TASK DESCRIPTION >> Go through the data line by line from the top, retyping each exactly, and end with the line that contains "['z', 'x'], z: ['x', 'y']".
-*-
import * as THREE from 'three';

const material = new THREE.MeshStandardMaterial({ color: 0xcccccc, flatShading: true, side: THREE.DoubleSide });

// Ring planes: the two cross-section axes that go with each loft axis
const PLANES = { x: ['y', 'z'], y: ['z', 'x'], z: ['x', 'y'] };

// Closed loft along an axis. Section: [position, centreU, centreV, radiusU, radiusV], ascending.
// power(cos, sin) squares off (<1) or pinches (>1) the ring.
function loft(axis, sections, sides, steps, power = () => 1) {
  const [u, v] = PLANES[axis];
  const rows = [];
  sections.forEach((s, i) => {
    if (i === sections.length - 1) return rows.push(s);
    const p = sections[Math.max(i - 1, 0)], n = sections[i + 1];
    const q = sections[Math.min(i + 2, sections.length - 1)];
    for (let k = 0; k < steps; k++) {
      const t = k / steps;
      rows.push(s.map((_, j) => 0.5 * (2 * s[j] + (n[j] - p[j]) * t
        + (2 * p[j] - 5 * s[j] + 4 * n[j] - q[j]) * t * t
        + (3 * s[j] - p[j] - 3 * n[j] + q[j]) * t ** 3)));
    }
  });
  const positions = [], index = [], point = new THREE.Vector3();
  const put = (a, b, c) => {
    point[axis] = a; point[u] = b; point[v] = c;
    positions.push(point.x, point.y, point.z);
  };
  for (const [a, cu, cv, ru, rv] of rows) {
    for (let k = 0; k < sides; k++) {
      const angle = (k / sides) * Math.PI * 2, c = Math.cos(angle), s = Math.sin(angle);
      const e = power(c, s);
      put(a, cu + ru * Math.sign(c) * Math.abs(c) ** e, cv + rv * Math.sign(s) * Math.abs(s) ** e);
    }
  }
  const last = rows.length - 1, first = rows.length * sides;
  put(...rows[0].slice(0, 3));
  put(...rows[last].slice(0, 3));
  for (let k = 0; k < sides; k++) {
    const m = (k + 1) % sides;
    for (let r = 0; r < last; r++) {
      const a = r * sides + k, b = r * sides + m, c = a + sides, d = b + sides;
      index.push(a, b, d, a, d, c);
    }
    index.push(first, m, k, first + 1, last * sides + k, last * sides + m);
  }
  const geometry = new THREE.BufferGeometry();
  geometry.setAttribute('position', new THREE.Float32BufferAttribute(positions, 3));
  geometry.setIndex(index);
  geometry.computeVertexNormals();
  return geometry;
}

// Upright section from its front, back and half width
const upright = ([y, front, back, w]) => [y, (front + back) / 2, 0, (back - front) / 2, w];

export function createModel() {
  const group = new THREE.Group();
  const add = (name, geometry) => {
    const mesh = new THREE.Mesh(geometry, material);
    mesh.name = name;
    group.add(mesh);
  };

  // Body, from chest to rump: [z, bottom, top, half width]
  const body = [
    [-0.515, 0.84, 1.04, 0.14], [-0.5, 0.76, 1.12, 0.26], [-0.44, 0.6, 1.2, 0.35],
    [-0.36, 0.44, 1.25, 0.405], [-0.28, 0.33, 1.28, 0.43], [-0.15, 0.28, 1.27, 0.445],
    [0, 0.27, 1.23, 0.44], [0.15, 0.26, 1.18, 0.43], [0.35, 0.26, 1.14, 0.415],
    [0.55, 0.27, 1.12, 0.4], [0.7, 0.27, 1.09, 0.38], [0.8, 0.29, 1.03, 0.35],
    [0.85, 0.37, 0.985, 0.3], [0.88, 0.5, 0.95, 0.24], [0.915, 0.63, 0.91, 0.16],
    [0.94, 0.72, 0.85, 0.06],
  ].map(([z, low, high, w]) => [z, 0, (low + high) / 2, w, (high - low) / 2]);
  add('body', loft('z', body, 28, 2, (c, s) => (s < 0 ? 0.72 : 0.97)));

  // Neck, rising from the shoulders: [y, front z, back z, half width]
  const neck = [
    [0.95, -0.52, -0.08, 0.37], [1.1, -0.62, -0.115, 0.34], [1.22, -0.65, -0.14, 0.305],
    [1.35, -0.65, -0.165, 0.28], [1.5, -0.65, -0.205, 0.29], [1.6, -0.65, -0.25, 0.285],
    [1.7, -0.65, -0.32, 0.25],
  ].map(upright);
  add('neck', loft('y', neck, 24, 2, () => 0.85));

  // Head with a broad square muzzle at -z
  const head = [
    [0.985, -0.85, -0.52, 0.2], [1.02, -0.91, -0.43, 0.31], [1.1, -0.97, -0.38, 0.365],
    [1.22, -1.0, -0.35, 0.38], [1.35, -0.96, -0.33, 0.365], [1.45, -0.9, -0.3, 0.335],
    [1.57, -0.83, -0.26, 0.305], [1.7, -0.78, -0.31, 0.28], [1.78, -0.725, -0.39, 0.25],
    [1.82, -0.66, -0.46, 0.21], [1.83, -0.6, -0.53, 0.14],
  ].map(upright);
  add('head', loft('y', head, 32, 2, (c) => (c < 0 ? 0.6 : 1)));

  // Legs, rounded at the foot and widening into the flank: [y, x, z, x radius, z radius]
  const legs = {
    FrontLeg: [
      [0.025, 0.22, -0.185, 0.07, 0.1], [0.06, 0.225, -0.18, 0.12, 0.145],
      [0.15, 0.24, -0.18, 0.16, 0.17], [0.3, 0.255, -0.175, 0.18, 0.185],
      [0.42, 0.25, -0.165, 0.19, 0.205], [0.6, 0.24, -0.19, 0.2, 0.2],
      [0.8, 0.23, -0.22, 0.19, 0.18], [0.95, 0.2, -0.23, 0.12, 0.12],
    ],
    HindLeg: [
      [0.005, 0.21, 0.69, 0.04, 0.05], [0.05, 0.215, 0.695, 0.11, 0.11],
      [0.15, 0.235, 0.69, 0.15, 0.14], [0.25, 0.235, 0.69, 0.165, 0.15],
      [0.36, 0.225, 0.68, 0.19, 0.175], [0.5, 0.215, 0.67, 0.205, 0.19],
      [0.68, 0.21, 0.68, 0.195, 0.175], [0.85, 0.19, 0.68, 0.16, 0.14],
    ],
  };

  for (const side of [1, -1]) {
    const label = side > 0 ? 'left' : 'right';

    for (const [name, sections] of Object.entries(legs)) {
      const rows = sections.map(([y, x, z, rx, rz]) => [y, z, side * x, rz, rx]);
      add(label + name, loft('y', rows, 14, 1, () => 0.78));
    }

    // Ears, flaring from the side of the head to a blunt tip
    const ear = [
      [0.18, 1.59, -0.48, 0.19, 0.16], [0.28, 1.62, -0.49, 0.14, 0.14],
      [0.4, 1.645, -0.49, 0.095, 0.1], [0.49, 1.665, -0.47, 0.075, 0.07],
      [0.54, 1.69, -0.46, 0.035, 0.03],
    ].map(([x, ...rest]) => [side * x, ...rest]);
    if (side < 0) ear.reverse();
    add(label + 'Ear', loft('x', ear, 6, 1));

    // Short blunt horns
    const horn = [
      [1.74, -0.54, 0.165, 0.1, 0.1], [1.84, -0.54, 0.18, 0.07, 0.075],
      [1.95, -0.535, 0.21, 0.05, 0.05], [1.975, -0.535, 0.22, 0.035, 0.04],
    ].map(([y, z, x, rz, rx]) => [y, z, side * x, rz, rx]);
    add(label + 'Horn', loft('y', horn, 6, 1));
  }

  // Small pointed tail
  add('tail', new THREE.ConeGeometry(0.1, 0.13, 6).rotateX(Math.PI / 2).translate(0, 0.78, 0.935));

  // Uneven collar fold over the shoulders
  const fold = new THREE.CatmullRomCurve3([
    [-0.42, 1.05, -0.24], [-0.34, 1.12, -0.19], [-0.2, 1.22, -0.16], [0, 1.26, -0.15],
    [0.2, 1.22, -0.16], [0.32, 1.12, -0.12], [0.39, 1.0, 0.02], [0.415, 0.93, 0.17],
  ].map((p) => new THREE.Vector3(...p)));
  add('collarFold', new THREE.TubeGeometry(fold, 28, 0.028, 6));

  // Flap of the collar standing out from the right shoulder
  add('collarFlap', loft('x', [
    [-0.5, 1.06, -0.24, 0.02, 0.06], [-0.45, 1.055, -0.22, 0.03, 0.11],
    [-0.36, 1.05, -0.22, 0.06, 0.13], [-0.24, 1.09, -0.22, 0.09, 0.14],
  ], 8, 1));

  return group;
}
-*-
OUTPUT OF THE TASK >>
import * as THREE from 'three';

const material = new THREE.MeshStandardMaterial({ color: 0xcccccc, flatShading: true, side: THREE.DoubleSide });

// Ring planes: the two cross-section axes that go with each loft axis
const PLANES = { x: ['y', 'z'], y: ['z', 'x'], z: ['x', 'y'] };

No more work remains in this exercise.